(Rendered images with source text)
_____

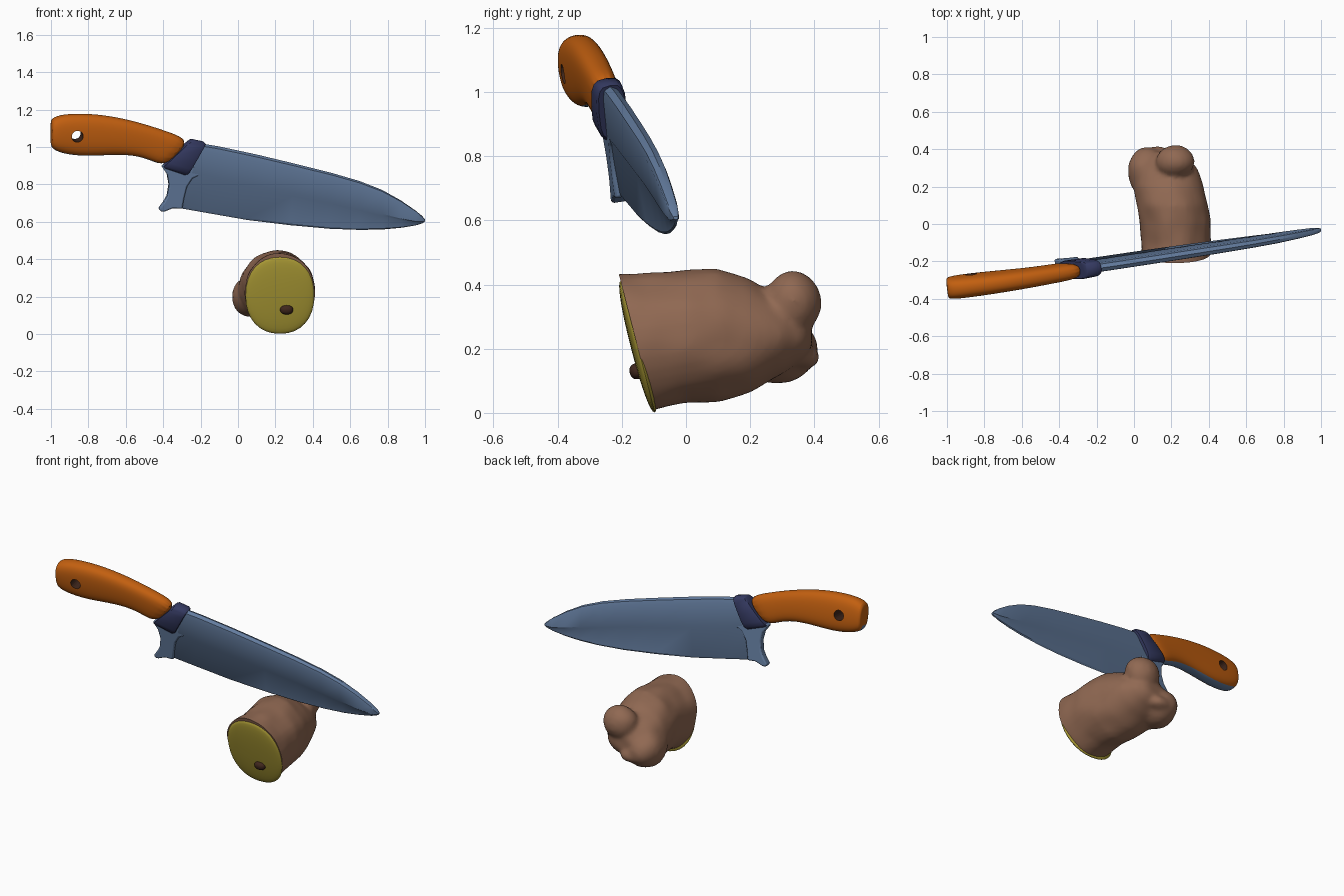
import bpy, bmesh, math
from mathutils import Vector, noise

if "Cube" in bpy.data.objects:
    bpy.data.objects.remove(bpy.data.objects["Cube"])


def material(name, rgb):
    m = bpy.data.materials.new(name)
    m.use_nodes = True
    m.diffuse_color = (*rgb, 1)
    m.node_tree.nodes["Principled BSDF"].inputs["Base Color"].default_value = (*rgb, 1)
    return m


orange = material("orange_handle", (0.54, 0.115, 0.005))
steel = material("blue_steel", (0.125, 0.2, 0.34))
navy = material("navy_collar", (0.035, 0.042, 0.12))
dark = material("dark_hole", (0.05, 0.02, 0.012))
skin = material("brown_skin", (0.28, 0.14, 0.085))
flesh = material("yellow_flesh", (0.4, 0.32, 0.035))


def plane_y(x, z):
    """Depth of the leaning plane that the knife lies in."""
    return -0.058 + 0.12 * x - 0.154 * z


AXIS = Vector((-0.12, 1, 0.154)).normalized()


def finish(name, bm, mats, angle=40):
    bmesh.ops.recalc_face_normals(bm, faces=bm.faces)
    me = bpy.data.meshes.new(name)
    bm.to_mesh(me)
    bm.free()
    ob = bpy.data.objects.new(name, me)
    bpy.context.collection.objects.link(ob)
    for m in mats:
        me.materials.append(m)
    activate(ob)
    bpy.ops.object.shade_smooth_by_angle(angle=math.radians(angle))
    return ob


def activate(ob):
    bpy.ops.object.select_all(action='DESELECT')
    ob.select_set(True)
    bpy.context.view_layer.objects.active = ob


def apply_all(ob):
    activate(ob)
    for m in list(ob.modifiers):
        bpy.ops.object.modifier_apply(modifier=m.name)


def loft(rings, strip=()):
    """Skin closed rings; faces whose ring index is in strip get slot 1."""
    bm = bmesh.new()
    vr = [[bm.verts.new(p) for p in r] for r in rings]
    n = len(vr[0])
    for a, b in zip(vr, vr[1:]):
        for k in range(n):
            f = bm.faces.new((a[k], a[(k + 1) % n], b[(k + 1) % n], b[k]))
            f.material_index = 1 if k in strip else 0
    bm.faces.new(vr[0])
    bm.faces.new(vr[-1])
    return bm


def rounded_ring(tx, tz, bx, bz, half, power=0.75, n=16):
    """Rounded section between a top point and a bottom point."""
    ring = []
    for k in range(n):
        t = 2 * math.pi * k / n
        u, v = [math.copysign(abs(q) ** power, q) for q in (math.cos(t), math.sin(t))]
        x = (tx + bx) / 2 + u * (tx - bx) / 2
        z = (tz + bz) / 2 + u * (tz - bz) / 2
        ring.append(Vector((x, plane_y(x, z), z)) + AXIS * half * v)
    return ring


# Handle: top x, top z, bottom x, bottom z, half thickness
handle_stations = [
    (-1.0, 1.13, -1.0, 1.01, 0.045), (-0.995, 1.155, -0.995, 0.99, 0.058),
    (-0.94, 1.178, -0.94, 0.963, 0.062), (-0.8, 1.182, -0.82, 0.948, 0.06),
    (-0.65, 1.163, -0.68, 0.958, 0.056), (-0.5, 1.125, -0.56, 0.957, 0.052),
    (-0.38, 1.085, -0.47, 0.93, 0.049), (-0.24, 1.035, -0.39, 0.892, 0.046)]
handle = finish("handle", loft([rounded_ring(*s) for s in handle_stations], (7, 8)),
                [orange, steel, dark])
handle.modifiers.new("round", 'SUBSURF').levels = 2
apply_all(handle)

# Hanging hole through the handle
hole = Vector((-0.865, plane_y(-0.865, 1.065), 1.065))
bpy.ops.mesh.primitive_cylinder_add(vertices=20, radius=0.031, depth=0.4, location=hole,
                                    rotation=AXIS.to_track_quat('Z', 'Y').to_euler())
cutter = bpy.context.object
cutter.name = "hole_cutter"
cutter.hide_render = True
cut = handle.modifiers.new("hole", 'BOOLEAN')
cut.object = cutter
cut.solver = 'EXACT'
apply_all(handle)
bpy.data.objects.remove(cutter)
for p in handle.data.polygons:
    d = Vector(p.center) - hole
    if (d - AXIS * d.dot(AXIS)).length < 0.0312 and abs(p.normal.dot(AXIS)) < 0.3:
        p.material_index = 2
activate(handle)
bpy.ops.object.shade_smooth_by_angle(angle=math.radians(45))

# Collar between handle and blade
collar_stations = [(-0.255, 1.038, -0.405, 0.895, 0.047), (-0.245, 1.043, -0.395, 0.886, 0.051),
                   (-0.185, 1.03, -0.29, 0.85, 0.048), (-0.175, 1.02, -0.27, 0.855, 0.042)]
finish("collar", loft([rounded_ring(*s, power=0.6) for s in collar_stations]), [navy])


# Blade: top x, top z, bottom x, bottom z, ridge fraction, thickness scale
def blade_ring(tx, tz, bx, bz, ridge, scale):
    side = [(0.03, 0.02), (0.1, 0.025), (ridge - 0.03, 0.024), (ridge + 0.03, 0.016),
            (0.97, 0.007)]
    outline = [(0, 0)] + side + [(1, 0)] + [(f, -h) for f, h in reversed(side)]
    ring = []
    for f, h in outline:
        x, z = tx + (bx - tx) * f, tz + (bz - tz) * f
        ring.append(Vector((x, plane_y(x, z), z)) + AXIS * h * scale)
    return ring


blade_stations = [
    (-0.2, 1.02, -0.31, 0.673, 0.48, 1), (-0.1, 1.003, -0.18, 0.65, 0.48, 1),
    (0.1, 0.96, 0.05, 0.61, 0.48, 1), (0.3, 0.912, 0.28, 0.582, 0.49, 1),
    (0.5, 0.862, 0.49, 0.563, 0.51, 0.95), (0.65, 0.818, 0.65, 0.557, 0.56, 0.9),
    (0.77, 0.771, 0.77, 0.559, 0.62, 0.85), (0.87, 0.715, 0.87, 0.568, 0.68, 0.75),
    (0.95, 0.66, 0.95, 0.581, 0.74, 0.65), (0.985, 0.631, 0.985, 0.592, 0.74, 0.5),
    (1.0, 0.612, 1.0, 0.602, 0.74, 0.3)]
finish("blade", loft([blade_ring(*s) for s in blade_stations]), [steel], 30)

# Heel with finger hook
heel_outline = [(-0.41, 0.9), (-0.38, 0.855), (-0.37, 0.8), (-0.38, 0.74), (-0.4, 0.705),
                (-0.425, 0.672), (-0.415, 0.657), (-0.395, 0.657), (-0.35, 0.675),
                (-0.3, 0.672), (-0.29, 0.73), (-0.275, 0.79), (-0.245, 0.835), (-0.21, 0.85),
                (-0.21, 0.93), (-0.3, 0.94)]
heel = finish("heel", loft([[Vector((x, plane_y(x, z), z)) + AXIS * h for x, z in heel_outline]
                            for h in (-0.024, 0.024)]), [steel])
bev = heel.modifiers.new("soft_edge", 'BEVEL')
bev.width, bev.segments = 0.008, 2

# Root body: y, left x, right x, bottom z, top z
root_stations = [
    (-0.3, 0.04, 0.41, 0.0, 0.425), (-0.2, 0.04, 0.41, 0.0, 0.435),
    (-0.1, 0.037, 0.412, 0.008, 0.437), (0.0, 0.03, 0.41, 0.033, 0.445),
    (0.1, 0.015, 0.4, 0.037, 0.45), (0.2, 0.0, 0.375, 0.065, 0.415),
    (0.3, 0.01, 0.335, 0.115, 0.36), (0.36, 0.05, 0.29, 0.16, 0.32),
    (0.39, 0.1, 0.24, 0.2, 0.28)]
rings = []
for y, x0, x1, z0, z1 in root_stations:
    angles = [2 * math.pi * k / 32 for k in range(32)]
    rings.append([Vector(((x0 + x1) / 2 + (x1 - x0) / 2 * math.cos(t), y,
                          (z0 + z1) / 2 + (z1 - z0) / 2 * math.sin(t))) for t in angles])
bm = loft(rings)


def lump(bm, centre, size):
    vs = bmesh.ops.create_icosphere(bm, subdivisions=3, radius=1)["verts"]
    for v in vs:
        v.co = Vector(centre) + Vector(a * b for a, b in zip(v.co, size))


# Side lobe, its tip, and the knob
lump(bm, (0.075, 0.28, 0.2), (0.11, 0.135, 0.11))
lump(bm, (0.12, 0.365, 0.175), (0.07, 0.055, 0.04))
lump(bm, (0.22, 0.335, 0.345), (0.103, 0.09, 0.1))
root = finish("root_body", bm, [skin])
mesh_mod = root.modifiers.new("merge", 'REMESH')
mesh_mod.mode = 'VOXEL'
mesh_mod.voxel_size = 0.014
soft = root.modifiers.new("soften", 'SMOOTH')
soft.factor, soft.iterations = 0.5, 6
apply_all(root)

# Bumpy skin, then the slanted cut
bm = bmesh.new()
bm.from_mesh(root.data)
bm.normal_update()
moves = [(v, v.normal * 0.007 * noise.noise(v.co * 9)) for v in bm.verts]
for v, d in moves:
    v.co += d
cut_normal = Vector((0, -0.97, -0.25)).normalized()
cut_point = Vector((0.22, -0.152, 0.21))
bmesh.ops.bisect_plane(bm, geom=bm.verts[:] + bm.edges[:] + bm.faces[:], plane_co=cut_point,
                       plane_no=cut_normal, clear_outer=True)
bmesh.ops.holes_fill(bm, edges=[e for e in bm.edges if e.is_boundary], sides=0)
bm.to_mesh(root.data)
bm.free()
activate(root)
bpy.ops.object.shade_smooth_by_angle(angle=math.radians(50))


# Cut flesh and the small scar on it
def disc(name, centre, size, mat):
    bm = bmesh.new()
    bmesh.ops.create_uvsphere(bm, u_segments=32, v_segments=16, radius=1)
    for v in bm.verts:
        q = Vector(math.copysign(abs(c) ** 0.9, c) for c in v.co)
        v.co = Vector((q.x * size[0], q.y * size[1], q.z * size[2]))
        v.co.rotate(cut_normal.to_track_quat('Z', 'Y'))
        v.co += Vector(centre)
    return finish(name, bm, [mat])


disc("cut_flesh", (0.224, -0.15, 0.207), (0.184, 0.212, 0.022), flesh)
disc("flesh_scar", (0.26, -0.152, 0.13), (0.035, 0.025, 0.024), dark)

_____

» **What to work on**: Both the line containing "f.material_index = 1" and the line containing "bpy.ops.object.shade_smooth_by_angle(angle=math.radians(45))" belong in the answer. Print them and every line above that falls between them exactly, and no others.

» **Answer box**:
            f.material_index = 1 if k in strip else 0
    bm.faces.new(vr[0])
    bm.faces.new(vr[-1])
    return bm


def rounded_ring(tx, tz, bx, bz, half, power=0.75, n=16):
    """Rounded section between a top point and a bottom point."""
    ring = []
    for k in range(n):
        t = 2 * math.pi * k / n
        u, v = [math.copysign(abs(q) ** power, q) for q in (math.cos(t), math.sin(t))]
        x = (tx + bx) / 2 + u * (tx - bx) / 2
        z = (tz + bz) / 2 + u * (tz - bz) / 2
        ring.append(Vector((x, plane_y(x, z), z)) + AXIS * half * v)
    return ring


# Handle: top x, top z, bottom x, bottom z, half thickness
handle_stations = [
    (-1.0, 1.13, -1.0, 1.01, 0.045), (-0.995, 1.155, -0.995, 0.99, 0.058),
    (-0.94, 1.178, -0.94, 0.963, 0.062), (-0.8, 1.182, -0.82, 0.948, 0.06),
    (-0.65, 1.163, -0.68, 0.958, 0.056), (-0.5, 1.125, -0.56, 0.957, 0.052),
    (-0.38, 1.085, -0.47, 0.93, 0.049), (-0.24, 1.035, -0.39, 0.892, 0.046)]
handle = finish("handle", loft([rounded_ring(*s) for s in handle_stations], (7, 8)),
                [orange, steel, dark])
handle.modifiers.new("round", 'SUBSURF').levels = 2
apply_all(handle)

# Hanging hole through the handle
hole = Vector((-0.865, plane_y(-0.865, 1.065), 1.065))
bpy.ops.mesh.primitive_cylinder_add(vertices=20, radius=0.031, depth=0.4, location=hole,
                                    rotation=AXIS.to_track_quat('Z', 'Y').to_euler())
cutter = bpy.context.object
cutter.name = "hole_cutter"
cutter.hide_render = True
cut = handle.modifiers.new("hole", 'BOOLEAN')
cut.object = cutter
cut.solver = 'EXACT'
apply_all(handle)
bpy.data.objects.remove(cutter)
for p in handle.data.polygons:
    d = Vector(p.center) - hole
    if (d - AXIS * d.dot(AXIS)).length < 0.0312 and abs(p.normal.dot(AXIS)) < 0.3:
        p.material_index = 2
activate(handle)
bpy.ops.object.shade_smooth_by_angle(angle=math.radians(45))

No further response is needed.